Assignment: The answer is a single number: the count of lines in the records below that contain the word "rings".

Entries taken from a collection
===============

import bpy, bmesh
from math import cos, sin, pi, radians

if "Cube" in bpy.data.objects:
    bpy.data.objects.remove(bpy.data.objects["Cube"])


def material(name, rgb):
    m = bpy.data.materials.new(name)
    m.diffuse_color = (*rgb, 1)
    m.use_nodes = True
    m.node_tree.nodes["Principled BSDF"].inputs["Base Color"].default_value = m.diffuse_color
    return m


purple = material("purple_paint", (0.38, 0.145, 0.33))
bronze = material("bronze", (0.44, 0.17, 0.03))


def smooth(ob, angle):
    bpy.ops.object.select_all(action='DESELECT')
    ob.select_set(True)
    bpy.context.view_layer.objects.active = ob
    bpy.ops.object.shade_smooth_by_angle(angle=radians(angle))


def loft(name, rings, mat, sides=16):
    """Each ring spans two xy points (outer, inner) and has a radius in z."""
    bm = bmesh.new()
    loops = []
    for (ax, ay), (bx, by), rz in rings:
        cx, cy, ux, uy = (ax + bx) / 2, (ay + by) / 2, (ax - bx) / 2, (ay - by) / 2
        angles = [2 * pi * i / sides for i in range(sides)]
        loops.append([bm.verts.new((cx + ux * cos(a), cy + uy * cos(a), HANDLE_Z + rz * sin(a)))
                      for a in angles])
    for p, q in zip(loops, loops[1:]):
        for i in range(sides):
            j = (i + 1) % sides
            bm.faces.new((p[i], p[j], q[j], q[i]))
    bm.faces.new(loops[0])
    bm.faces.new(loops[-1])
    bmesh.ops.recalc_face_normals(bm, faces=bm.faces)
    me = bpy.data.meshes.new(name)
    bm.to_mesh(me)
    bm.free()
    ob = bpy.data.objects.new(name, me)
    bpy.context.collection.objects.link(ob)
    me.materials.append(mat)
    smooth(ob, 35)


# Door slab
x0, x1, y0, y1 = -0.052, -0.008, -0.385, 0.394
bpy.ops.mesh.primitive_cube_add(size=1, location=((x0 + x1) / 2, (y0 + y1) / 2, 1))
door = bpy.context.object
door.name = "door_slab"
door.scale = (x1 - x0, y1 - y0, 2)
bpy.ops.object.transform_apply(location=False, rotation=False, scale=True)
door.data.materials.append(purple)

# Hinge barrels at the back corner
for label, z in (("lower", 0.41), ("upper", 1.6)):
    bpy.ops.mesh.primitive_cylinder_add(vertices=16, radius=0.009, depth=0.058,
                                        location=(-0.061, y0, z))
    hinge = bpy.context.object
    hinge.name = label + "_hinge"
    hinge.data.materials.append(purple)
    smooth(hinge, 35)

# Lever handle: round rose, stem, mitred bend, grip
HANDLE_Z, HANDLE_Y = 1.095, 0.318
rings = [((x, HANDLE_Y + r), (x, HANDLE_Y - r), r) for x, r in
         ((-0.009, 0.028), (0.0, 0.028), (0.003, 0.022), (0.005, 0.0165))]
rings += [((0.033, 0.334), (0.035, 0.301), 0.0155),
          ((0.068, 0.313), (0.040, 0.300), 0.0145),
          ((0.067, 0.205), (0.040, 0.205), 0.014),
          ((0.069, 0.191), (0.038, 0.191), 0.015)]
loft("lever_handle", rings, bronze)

===============

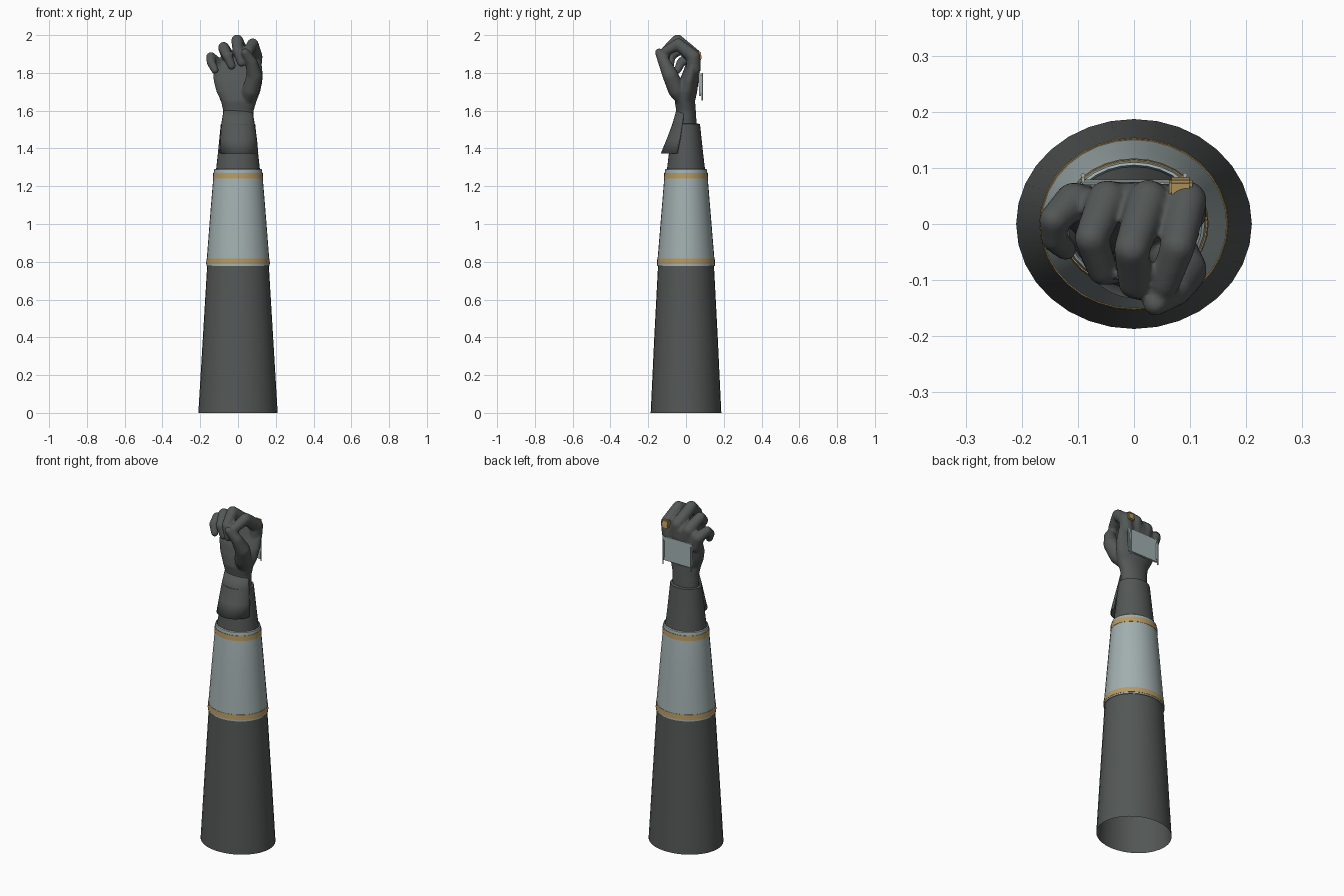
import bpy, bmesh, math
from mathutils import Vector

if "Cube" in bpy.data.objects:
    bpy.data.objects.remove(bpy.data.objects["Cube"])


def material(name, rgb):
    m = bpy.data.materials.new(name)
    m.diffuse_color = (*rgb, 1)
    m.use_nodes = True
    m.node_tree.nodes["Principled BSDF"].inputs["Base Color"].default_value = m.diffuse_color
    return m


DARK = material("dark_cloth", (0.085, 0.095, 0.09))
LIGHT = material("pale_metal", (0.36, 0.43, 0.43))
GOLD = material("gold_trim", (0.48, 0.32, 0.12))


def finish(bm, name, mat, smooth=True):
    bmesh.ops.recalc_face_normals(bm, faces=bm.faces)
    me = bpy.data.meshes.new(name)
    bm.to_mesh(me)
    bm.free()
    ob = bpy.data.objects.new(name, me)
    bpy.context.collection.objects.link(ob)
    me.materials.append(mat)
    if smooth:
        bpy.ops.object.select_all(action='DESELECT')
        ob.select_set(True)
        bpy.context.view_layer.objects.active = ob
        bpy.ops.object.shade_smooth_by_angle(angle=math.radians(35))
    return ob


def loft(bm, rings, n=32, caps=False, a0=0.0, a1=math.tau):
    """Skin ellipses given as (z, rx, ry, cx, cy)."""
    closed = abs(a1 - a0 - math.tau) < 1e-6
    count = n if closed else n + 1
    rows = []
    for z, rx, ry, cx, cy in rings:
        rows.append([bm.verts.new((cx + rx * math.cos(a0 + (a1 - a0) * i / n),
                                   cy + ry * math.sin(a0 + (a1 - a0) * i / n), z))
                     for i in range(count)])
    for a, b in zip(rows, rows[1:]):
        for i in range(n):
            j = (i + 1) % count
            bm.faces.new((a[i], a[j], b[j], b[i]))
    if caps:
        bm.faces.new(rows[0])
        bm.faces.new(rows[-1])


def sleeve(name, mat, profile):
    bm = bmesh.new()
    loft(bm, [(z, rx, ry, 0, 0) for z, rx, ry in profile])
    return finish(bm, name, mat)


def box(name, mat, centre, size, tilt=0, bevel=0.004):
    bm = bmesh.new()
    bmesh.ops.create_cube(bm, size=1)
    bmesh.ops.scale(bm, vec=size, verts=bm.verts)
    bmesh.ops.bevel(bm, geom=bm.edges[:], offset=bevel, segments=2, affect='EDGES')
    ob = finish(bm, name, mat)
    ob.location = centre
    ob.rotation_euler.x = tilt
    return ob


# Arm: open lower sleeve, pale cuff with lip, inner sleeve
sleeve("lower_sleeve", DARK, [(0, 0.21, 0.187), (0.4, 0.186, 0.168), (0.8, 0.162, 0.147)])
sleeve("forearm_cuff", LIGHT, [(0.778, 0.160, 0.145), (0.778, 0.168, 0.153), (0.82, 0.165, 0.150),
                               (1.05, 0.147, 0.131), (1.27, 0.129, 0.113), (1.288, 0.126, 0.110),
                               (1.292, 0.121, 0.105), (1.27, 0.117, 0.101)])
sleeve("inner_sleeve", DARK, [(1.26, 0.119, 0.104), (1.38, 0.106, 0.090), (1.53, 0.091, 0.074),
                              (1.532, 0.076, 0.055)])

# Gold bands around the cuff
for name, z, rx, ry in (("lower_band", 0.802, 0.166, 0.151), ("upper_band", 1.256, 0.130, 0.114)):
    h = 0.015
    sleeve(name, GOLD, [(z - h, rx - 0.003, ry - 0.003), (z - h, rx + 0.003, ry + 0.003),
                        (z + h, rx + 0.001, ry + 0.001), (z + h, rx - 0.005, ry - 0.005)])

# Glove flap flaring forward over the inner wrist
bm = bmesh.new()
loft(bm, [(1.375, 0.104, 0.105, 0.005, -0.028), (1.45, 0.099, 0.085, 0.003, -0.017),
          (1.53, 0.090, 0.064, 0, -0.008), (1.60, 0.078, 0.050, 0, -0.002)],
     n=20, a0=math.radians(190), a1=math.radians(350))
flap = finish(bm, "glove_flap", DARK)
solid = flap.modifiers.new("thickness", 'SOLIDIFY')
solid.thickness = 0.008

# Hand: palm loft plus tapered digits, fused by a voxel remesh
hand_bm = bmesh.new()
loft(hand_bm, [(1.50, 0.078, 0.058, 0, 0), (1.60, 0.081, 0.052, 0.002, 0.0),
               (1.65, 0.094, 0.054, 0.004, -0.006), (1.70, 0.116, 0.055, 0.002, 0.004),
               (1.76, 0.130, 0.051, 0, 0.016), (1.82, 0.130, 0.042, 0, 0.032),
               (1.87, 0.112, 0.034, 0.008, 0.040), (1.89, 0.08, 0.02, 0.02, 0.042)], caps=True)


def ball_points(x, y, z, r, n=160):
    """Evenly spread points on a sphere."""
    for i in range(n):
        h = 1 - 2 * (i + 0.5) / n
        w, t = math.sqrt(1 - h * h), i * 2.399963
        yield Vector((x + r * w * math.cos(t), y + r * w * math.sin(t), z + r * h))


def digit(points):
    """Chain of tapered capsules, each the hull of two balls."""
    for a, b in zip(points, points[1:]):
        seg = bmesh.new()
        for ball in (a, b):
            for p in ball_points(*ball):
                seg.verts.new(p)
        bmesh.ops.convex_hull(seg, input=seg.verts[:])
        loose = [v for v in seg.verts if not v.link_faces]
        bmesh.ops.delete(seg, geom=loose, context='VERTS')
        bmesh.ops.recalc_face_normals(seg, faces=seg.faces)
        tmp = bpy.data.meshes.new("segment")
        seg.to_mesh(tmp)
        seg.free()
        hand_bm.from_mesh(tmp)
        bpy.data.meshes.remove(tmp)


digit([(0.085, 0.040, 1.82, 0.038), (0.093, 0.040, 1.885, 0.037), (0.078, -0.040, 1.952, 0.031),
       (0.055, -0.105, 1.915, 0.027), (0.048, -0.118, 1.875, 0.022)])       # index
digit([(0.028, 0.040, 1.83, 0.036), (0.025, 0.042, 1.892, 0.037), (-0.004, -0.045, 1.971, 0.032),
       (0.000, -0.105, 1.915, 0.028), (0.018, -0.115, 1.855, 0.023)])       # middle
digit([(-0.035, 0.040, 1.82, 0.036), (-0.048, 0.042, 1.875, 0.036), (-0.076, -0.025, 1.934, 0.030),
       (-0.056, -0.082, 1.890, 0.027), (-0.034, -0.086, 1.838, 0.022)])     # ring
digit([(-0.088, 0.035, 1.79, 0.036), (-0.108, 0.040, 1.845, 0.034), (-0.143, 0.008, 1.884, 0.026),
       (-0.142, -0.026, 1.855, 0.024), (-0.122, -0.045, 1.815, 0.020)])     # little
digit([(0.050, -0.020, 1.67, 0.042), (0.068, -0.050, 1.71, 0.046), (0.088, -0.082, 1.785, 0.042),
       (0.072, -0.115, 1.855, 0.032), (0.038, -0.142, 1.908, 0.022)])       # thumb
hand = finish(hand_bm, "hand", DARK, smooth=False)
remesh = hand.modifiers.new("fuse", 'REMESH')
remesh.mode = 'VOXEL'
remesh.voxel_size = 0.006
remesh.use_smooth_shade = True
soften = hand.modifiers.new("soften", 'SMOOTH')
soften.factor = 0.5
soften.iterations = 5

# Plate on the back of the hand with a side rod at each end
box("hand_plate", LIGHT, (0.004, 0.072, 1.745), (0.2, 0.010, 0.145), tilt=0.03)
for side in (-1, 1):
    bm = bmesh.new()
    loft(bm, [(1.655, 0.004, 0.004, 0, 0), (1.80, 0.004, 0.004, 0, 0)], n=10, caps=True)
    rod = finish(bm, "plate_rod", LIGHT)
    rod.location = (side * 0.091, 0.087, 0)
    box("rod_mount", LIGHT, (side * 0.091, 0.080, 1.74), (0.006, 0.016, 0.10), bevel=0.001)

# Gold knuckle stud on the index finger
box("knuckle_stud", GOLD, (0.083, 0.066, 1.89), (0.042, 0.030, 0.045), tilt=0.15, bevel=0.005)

===============

Output of the task: 7